Online Encyclopedia

PARAHYBA (PARAHYBA DO NORTE)

Online Encyclopedia
Originally appearing in Volume V20, Page 759 of the 1911 Encyclopedia Britannica.
Spread the word: del.icio.us del.icio.us it!
PARAHYBA (PARAHYBA DO NORTE), a city and port of Brazil, capital of Parahyba state, on the right bank of the Parahyba do Norte river, 11 m. above its mouth and 65 m. N. of Recife. Pop. (189o), 18,645, including several suburbs and Cabedello; (1908, estimate), 30,000. Parahyba is the starting-point of the Conde d'Eu railway, now a part of the Great Western of Brazil system, which includes a main line to Independencia, where it connects with the Natal & Nova Cruz line of Rio Grande do Norte, and a branch to Cabedello. The entrance to the Parahyba do Norte River being obstructed bya stone reef and sand bars, only vessels drawing less than 14 ft. can effect an entrance. The " Varadouro," as the lower part of the city is called, is built on the margin of the river and is devoted principally to commerce. Behind this is a low hill on whose northern slope and broad summit the upper city is built, and a tramway line runs to the suburb of Trincheira. There are some good public buildings, including the parish church (matrix) of N.S. das Neves, the old Franciscan convent and church, the government palace, and the treasury. There are a normal school, a lyceum, a national gymnasium, and a school for marine apprentices. Parahyba was founded in 1585. It was called Frederickstadt by the Dutch, who occupied the Franciscan convent as a government house, and Felippea in honour of the king of Spain when the Dutch were expelled. Its original name was resumed on the separation (164o) of Portugal and her colonies from Spanish rule.
End of Article: PARAHYBA (PARAHYBA DO NORTE)
[back]
PARAHYBA (PARAHIBA Or PARAHYBA DO NORTE)
[next]
PARAHYBA DO SUL

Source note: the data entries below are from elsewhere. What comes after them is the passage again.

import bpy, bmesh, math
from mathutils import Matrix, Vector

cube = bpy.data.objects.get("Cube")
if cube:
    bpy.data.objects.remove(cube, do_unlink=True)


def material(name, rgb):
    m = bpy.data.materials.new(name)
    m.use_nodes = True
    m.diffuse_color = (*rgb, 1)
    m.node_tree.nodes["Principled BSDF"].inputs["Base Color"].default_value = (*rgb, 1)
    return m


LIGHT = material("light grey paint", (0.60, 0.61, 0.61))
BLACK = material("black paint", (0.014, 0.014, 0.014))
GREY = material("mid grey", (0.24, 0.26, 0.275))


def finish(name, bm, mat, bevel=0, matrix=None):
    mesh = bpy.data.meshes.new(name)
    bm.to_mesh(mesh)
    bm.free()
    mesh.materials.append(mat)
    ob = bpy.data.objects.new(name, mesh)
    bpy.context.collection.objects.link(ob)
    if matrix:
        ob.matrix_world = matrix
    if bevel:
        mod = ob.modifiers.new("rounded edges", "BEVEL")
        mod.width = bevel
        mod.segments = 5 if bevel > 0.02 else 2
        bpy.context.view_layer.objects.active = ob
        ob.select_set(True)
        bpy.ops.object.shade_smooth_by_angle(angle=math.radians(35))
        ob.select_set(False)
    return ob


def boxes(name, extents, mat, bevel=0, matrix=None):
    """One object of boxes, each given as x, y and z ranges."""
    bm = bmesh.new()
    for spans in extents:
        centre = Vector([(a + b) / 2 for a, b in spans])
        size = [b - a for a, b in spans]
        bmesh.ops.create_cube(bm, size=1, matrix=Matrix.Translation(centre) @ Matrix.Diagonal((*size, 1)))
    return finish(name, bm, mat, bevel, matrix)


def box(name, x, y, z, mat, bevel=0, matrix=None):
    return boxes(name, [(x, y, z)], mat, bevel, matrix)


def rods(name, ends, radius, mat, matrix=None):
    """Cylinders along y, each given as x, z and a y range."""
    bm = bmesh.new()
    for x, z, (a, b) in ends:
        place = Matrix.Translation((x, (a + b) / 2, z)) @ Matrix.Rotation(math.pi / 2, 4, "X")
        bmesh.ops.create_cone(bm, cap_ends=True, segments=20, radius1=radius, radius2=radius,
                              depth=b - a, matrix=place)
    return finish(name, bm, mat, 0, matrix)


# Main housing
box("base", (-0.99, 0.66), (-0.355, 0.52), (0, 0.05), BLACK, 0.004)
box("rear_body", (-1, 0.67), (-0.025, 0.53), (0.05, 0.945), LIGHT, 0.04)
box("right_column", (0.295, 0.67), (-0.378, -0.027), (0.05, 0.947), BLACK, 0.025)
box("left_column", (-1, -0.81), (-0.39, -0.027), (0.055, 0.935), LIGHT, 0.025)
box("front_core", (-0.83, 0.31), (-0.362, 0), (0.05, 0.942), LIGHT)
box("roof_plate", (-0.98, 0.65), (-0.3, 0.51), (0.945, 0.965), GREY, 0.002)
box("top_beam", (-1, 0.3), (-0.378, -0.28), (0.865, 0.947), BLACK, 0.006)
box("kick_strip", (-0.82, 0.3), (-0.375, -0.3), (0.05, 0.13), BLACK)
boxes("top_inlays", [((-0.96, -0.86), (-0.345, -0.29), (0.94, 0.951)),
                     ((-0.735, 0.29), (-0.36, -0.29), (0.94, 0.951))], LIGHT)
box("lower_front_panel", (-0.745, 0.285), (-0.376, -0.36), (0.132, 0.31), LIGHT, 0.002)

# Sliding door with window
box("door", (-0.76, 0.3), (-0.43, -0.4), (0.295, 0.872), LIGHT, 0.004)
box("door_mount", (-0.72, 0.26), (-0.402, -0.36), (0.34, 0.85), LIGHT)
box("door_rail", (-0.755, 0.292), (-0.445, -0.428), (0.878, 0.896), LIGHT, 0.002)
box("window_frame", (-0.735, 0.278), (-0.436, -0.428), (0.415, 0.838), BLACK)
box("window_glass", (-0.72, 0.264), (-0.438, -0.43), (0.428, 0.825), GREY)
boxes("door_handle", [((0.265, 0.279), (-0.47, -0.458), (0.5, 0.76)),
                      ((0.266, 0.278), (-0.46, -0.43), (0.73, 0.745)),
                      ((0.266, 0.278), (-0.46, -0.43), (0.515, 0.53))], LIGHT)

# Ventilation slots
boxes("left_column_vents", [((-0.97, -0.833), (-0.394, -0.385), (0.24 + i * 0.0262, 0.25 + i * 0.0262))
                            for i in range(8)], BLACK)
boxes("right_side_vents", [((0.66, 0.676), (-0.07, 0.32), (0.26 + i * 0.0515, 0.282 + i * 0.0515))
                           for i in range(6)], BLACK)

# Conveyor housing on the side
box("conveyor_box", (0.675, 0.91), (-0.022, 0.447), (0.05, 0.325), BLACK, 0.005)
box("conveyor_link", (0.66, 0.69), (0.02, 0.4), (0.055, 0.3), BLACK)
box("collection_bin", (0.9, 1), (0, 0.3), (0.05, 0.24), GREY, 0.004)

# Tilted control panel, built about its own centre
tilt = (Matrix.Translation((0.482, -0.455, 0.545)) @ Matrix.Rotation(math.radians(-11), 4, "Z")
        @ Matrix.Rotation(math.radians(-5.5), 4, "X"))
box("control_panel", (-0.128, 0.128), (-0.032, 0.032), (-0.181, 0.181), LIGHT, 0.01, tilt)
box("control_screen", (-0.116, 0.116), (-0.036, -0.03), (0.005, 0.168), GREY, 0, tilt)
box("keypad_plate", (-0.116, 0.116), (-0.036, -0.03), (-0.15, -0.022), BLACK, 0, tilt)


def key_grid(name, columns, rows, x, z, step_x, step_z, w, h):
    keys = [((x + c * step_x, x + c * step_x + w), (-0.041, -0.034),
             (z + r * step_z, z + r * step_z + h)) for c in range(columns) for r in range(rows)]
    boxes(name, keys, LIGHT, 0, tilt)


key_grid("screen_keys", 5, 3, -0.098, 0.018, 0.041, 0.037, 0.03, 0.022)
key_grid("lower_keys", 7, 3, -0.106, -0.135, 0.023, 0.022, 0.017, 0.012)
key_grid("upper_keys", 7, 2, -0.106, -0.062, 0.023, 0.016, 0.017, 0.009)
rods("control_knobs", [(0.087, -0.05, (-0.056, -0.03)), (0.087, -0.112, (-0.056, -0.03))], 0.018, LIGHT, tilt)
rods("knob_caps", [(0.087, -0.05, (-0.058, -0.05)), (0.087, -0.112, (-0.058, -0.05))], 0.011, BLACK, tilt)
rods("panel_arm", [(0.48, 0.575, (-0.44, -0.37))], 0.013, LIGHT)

Additional information and Comments

There are no comments yet for this article.
» Add information or comments to this article.
Please link directly to this article:
Highlight the code below, right click and select "copy." Paste it into a website, email, or other HTML document.